Most commercial transactions are set out in a contractual agreement. Generally, for the contractual agreement to be binding, there must be ‘consideration’. For example, A agrees to purchase a car from B. The consideration here will be money for the car. When there is no consideration, you should use a deed, as these do not require consideration to be binding. Examples of deeds include deeds of confidentiality, deeds of guarantee, trust deeds and deed polls. A deed is binding on a party when it has been signed, sealed and delivered by that party to the other parties, even if the other parties haven’t executed the deed.
Accordingly, you should be aware when executing the deed, it will be immediately binding on you unless the deed includes words to require all parties to sign the Deed to bind them all only then.
To be binding, you should ensure that the deed be:
- in writing;
- properly signed or executed (corporations should refer to section 127(3) of the Corporations Act 2001);
- witnessed by a person not a party to the document;
- executed as a deed; delivered and drafted in the form of a deed; and
- contain terminology commonly used in specific deeds.

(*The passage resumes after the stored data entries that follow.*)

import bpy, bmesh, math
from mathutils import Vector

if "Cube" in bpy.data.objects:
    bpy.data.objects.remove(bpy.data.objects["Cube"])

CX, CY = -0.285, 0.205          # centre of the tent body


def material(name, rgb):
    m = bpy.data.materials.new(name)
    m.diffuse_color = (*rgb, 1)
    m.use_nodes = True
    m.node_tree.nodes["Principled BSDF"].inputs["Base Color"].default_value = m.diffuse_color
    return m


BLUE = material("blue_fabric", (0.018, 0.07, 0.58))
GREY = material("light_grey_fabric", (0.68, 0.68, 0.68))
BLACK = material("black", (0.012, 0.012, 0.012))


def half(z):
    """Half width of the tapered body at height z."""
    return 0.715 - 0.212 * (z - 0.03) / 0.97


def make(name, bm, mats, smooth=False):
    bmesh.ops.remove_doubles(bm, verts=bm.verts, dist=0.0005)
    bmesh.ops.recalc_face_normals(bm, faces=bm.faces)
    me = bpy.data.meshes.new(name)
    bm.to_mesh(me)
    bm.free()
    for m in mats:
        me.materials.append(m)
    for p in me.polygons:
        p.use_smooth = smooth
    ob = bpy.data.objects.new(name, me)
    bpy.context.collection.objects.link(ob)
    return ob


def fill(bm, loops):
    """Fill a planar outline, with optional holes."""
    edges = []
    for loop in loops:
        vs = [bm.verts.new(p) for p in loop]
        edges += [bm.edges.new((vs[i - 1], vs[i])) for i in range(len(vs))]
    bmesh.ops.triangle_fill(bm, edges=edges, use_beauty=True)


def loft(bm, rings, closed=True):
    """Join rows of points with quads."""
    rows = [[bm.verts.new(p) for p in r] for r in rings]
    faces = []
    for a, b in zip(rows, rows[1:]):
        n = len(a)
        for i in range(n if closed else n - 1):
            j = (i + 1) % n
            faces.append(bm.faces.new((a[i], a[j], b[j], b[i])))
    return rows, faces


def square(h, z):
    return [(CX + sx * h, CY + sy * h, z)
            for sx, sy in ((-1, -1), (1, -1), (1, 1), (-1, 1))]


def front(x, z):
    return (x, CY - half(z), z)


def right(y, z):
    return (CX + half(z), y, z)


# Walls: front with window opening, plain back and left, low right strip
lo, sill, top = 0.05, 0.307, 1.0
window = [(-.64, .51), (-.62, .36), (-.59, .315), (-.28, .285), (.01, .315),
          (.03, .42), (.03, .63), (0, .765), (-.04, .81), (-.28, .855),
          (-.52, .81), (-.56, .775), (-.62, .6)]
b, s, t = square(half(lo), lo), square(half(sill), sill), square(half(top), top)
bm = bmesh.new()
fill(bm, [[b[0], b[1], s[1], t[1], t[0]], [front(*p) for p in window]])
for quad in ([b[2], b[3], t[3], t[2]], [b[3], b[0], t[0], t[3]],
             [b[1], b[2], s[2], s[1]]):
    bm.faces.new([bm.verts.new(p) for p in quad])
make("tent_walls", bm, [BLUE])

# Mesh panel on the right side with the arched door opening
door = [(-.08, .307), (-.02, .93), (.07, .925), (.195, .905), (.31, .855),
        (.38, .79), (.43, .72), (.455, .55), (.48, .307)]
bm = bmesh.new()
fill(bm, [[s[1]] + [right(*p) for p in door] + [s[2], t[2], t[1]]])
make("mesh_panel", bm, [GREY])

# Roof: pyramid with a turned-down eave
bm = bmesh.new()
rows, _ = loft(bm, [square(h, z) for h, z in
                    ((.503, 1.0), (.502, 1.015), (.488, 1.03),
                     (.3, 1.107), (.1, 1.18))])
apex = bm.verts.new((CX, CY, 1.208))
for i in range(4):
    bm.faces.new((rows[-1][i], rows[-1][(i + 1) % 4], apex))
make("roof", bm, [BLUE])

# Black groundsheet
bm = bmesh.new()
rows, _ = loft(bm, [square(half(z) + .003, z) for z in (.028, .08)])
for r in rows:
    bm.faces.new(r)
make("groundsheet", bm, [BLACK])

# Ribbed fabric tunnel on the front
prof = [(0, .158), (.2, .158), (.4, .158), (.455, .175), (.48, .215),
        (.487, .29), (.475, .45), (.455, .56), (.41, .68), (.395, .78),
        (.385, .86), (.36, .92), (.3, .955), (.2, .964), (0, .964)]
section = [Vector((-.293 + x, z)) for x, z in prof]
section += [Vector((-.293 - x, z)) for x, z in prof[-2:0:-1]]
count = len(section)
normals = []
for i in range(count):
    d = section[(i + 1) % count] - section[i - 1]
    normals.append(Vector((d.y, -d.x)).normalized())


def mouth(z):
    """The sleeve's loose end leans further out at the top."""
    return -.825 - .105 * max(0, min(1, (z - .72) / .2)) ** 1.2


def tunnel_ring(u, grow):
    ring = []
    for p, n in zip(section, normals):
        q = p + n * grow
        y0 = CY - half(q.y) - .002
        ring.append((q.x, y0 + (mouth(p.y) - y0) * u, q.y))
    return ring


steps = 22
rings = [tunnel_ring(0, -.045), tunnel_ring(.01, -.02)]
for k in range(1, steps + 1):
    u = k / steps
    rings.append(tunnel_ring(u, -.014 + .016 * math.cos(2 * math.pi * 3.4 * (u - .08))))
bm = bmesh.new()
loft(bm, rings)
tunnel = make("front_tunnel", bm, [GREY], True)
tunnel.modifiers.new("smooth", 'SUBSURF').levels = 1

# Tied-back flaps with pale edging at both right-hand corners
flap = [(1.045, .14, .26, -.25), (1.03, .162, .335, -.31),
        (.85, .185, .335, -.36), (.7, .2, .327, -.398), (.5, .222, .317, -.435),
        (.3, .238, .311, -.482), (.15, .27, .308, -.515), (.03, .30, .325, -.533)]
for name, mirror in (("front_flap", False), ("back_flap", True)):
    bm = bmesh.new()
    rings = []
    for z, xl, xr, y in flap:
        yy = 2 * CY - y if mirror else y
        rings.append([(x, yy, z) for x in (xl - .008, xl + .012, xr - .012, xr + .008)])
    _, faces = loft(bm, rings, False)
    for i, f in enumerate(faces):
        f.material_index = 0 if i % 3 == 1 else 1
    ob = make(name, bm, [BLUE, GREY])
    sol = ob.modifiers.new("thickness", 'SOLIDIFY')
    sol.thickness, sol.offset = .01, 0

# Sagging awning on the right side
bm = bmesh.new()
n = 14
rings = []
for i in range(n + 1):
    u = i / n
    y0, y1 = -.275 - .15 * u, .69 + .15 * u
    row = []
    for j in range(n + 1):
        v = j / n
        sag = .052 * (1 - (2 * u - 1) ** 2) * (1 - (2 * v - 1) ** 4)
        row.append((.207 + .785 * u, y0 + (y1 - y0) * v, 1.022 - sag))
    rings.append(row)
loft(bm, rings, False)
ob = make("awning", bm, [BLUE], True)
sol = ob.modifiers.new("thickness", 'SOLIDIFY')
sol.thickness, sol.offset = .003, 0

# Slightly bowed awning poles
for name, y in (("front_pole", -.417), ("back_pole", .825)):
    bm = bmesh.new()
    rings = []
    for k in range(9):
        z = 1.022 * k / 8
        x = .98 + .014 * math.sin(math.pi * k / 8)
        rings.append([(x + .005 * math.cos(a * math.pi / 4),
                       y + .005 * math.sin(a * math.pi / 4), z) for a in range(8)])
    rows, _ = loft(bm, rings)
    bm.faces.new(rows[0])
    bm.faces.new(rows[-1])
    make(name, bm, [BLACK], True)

The circumstances giving rise to the transaction differs greatly from one transaction to another. We recommend that you contact us if you want to ensure that your agreement is binding.